For those who want to rise successfully above life’s obstacles—and who doesn’t?—Robert David’s The Undaunted Life offers a comprehensive road map. With an engaging style, lively analogies, and examples from his own life, David points out the correct choices at any number of life’s crossroads.
David provides examples from his own experience to show, first and foremost, how finding success requires having an “undaunted” spirit—remaining “resolute, undismayed, purposeful, and determined to succeed.” But even before readers can heed any of his advice, David says it’s necessary for them to toss out the “excuse pillows” that people often fall back on.
He touts the power of personal responsibility, and warns against the learned helplessness prevalent in today’s society. He writes:
There is a disturbing trend in our country. Many people are increasingly looking for answers from the government and institutions. Why? Wouldn’t you agree that the vast majority of resources we need are standing in our own shoes?
David includes a multitude of rules that, when followed, lead to success. While it’s left to the reader to determine what specifically constitutes success, it involves mastering the “most pressing life and work challenges” with a “sense of purpose, contribution, and accomplishment.”
There’s solid advice on managing money, advancing in a job situation, and how to get a job in the first place alongside advice on relationships, healthful living, food choices, exercise, and “overall happiness.” He includes anything and everything that can be done to improve one’s life, which makes reading David’s guidelines a little like facing a loaded buffet table, wondering where to start, and how much the plate will hold. Take one bite at a time and chew thoroughly; success is guaranteed.
In the end, David says, there is an idea “so powerful that I will step out on a limb and tell you that if you only remember one thing about this entire book, it would be this: Whatever you place your focus on will grow, and whatever you ignore will shrink.” In other words, keep an unwavering eye on the goal.
David, a master of his own maxims, was successful in the financial services industry before building a business as a consultant, professional speaker, and success coach. Although his guidelines are wide-ranging, they’re nothing self-help aficionados will not have heard, but David’s energetic and enthusiastic presentation, coupled with memorable examples and analogies, will resonate and encourage.

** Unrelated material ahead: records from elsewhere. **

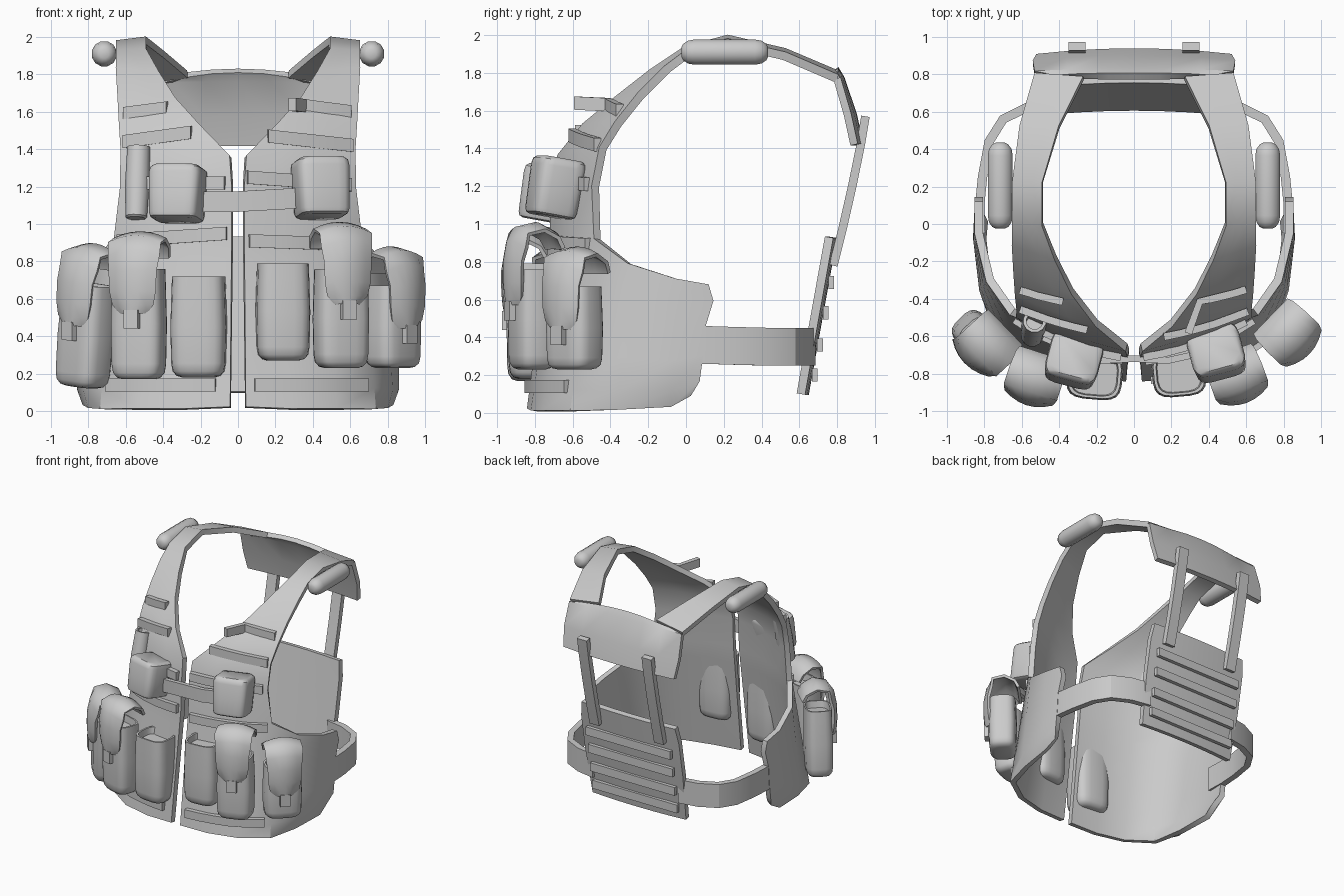
import bpy, math
from mathutils import Vector, Matrix
from mathutils.bvhtree import BVHTree

if "Cube" in bpy.data.objects:
    bpy.data.objects.remove(bpy.data.objects["Cube"])


def finish(name, verts, faces, thick=0.0, angle=40):
    me = bpy.data.meshes.new(name)
    me.from_pydata([tuple(v) for v in verts], [], faces)
    ob = bpy.data.objects.new(name, me)
    bpy.context.collection.objects.link(ob)
    bpy.ops.object.select_all(action='DESELECT')
    ob.select_set(True)
    bpy.context.view_layer.objects.active = ob
    if thick:
        mod = ob.modifiers.new("thickness", 'SOLIDIFY')
        mod.thickness, mod.offset = thick, 0
        bpy.ops.object.modifier_apply(modifier=mod.name)
    bpy.ops.object.shade_smooth_by_angle(angle=math.radians(angle))
    return ob


def grid(rows):
    """Quads between rows; a shorter row joins the start of a longer one."""
    verts, faces, starts = [], [], []
    for r in rows:
        starts.append(len(verts))
        verts += r
    for i in range(len(rows) - 1):
        a, b = starts[i], starts[i + 1]
        for j in range(min(len(rows[i]), len(rows[i + 1])) - 1):
            faces.append((a + j, a + j + 1, b + j + 1, b + j))
    return [Vector(v) for v in verts], faces


def ribbon(name, pts, width, thick, up=(0, 0, 1), angle=25):
    h = Vector(up) * width / 2
    v, f = grid([[Vector(p) - h, Vector(p) + h] for p in pts])
    return finish(name, v, f, thick, angle)


def loft(name, rings, mat, n=16, power=2.0):
    """Superellipse rings (z, width, depth), capped at both ends."""
    verts, faces = [], []
    for z, w, d in rings:
        for k in range(n):
            a = 2 * math.pi * (k + .5) / n
            c, s = math.cos(a), math.sin(a)
            x = math.copysign(abs(c) ** (2 / power), c) * w / 2
            y = math.copysign(abs(s) ** (2 / power), s) * d / 2
            verts.append(mat @ Vector((x, y, z)))
    for i in range(len(rings) - 1):
        for k in range(n):
            m = (k + 1) % n
            faces.append((i * n + k, i * n + m, (i + 1) * n + m, (i + 1) * n + k))
    faces.append(tuple(reversed(range(n))))
    faces.append(tuple(range((len(rings) - 1) * n, len(rings) * n)))
    return finish(name, verts, faces)


def place(x, y, z, yaw, pitch=0, roll=0):
    return (Matrix.Translation((x, y, z)) @ Matrix.Rotation(math.radians(yaw), 4, 'Z')
            @ Matrix.Rotation(math.radians(pitch), 4, 'X')
            @ Matrix.Rotation(math.radians(roll), 4, 'Y'))


def flip(pts, s):
    return [Vector((p[0] * s, p[1], p[2])) for p in pts]


# Front panels: wrapped lower part, then shoulder strap to the back yoke
bottom = [(.04, -.82, .02), (.28, -.80, .01), (.52, -.74, .01), (.72, -.60, .01),
          (.81, -.36, .02), (.84, -.08, .04), (.83, .02, .10)]
top = [(.03, -.70, .95), (.25, -.66, .95), (.47, -.58, .94), (.65, -.47, .92),
       (.77, -.30, .79), (.83, -.05, .71), (.83, .12, .68)]
rows = [[Vector(a).lerp(Vector(b), t) for a, b in zip(bottom, top)]
        for t in (0, .12, .35, .6, .85, 1)]
for j in (4, 5, 6):
    rows[0][j].x -= .03
for r, y in zip(rows[1:5], (.07, .09, .10, .145)):
    r[6].y = y
edges = [((.03, -.69, 1.2), (.62, -.48, 1.2)), ((.04, -.66, 1.36), (.62, -.44, 1.40)),
         ((.20, -.53, 1.52), (.63, -.36, 1.53)), ((.33, -.36, 1.66), (.64, -.24, 1.68)),
         ((.42, -.18, 1.80), (.65, -.10, 1.82)), ((.49, 0, 1.92), (.65, .02, 1.91)),
         ((.49, .22, 1.98), (.65, .22, 1.96)), ((.40, .52, 1.91), (.61, .52, 1.89)),
         ((.27, .78, 1.80), (.53, .80, 1.77))]
for i, (a, b) in enumerate(edges):
    k = max(0, .035 - .012 * i)
    rows.append([Vector(a).lerp(Vector(b), t / 3) - Vector((0, k * math.sin(math.pi * t / 3), 0))
                 for t in range(4)])
pv, pf = grid(rows)
tree = BVHTree.FromPolygons(pv, pf)
for s, side in ((1, "right"), (-1, "left")):
    finish("front_panel_" + side, flip(pv, s), pf, .045, 35)


def surf(x, z, off):
    hit = tree.ray_cast(Vector((abs(x), -3, z)), Vector((0, 1, 0)))[0]
    return Vector((x, (hit.y if hit else -.55) - off, z))


# Webbing across the front panels: x0, z0, x1, z1
for i, (x0, z0, x1, z1) in enumerate([
        (.29, 1.64, .60, 1.60), (.16, 1.47, .61, 1.42), (.05, 1.25, .60, 1.21),
        (.06, .91, .64, .89), (.09, .14, .69, .14), (-.38, 1.62, -.61, 1.59),
        (-.25, 1.49, -.61, 1.44), (-.07, 1.22, -.58, 1.22), (-.06, .95, -.64, .91),
        (-.12, .14, -.70, .14)]):
    pts = [surf(x0 + (x1 - x0) * t / 5, z0 + (z1 - z0) * t / 5, .035) for t in range(6)]
    ribbon("front_webbing_%d" % i, pts, .07, .04)

# Chest strap closing the gap
ribbon("chest_strap", [(-.32, -.69, 1.12), (-.18, -.73, 1.12), (0, -.72, 1.12),
                       (.18, -.73, 1.13), (.36, -.69, 1.14)], .11, .035)

# Back yoke
yoke = []
for z, y, w, curve in ((1.82, .79, .42, .0), (1.77, .82, .53, .02),
                       (1.58, .885, .54, .03), (1.42, .92, .52, .03)):
    yoke.append([(w * t / 3, y - curve * (t / 3) ** 2, z - .05 * (t / 3) ** 2 * (z > 1.8))
                 for t in range(-3, 4)])
finish("back_yoke", *grid(yoke), .04, 35)


# Lower back panel with webbing rows
def back_y(z):
    return .61 + .18 * z


panel = [[(w * t / 3, back_y(z) - .02 * (t / 3) ** 2, z) for t in range(-3, 4)]
         for z, w in ((.1, .44), (.5, .46), (.8, .46), (.93, .44))]
finish("back_panel", *grid(panel), .045)
for i, z in enumerate((.20, .36, .53, .69)):
    ribbon("back_webbing_%d" % i, [(x, back_y(z) + .035, z) for x in (-.4, 0, .4)], .07, .03)

for s, side in ((1, "right"), (-1, "left")):
    # Upright straps from the yoke to the back panel
    ribbon("back_strap_" + side, flip([(.305, .95, 1.57), (.305, .925, 1.42), (.305, .88, 1.2),
           (.305, .83, .98), (.305, .78, .78)], s), .09, .045, (1, 0, 0))
    # Waist belt
    ribbon("waist_belt_" + side, flip([(.40, .66, .35), (.56, .63, .35), (.70, .56, .35),
           (.775, .44, .35), (.81, .25, .355), (.825, .10, .36), (.82, -.05, .36)], s), .2, .05)
    # Shoulder rolls
    loft("shoulder_roll_" + side, [(-.23, .05, .05), (-.22, .09, .09), (-.195, .125, .125),
         (-.16, .138, .138), (.16, .138, .138), (.195, .125, .125), (.22, .09, .09),
         (.23, .05, .05)], place(.715 * s, .205, 1.91, 0, 90), 12)


def pouch(name, x, y, z0, z1, yaw, w=.28, d=.21, flap=None, roll=0, pitch=0):
    h = z1 - z0
    m = place(x, y, z0, yaw, pitch, roll)
    prof = ((0, .6), (.015, .8), (.06, .95), (.14, 1), (.5, 1.03), (.85, .99),
            (1, .97), (1, .86), (.9, .82))
    loft(name + "_body", [(h * t, w * k, d * k) for t, k in prof], m, 20, 3.6)
    if flap is None:
        return
    # Draped flap, a long tongue with a rounded tip
    f, r = flap - z0, []
    for py, pz, hw in ((.13, -.13, .13), (.10, -.04, .14), (.02, 0, .145), (-.07, -.02, .145),
                       (-.12, -.09, .14), (-.14, -.2, .13), (-.14, -.31, .125),
                       (-.135, -.38, .11), (-.13, -.425, .07)):
        r.append([m @ Vector((hw * t / 3, py + .04 * (t / 3) ** 2 * (pz < -.03 and py < 0),
                              f + pz - .035 * (t / 3) ** 2 * (pz > -.1))) for t in range(-3, 4)])
    finish(name + "_flap", *grid(r), .022, 60)
    # Buckle tab under the flap
    ribbon(name + "_tab", [m @ Vector((tx, -.125, f - .46)) for tx in (-.04, .04)], .1, .035)


# Belt-line pouches
pouch("magazine_pouch_right", .24, -.795, .27, .79, 5, .28, .25)
pouch("magazine_pouch_left", -.21, -.81, .18, .72, -5, .29, .25)
pouch("utility_pouch_right", .55, -.815, .23, .76, 20, flap=1.0)
pouch("utility_pouch_left", -.53, -.825, .17, .76, -18, flap=.95)
pouch("side_pouch_right", .83, -.59, .23, .67, 46, w=.29, flap=.87)
pouch("side_pouch_left", -.835, -.60, .13, .68, -46, w=.29, flap=.89, roll=6)


# Boxy chest pouches
def chest_pouch(name, x, y, z, yaw, w, h):
    loft(name, [(h * t, w * k, .25 * k) for t, k in
         ((0, .8), (.03, .92), (.1, .97), (.45, 1), (.85, 1.03), (.95, .99), (1, .86))],
         place(x, y, z, yaw, -10), 20, 5)


chest_pouch("chest_pouch_right", .45, -.72, 1.04, 15, .28, .31)
chest_pouch("chest_pouch_left", -.33, -.755, 1.02, -15, .28, .29)

# Upright tube holder on the left chest
loft("tube_holder", [(0, .10, .10), (.01, .12, .12), (.2, .135, .135), (.39, .125, .125),
     (.39, .09, .09), (.33, .085, .085)], place(-.545, -.60, 1.03, 0, -12, 2), 12)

It would be hard not to feel motivated to change after reading The Undaunted Life, but as with any self-help book, it’s what happens after you close the book that matters. Motivation must be followed by action, and telling a procrastinator not to procrastinate doesn’t address the underlying issue. Still, David has led the horses to water.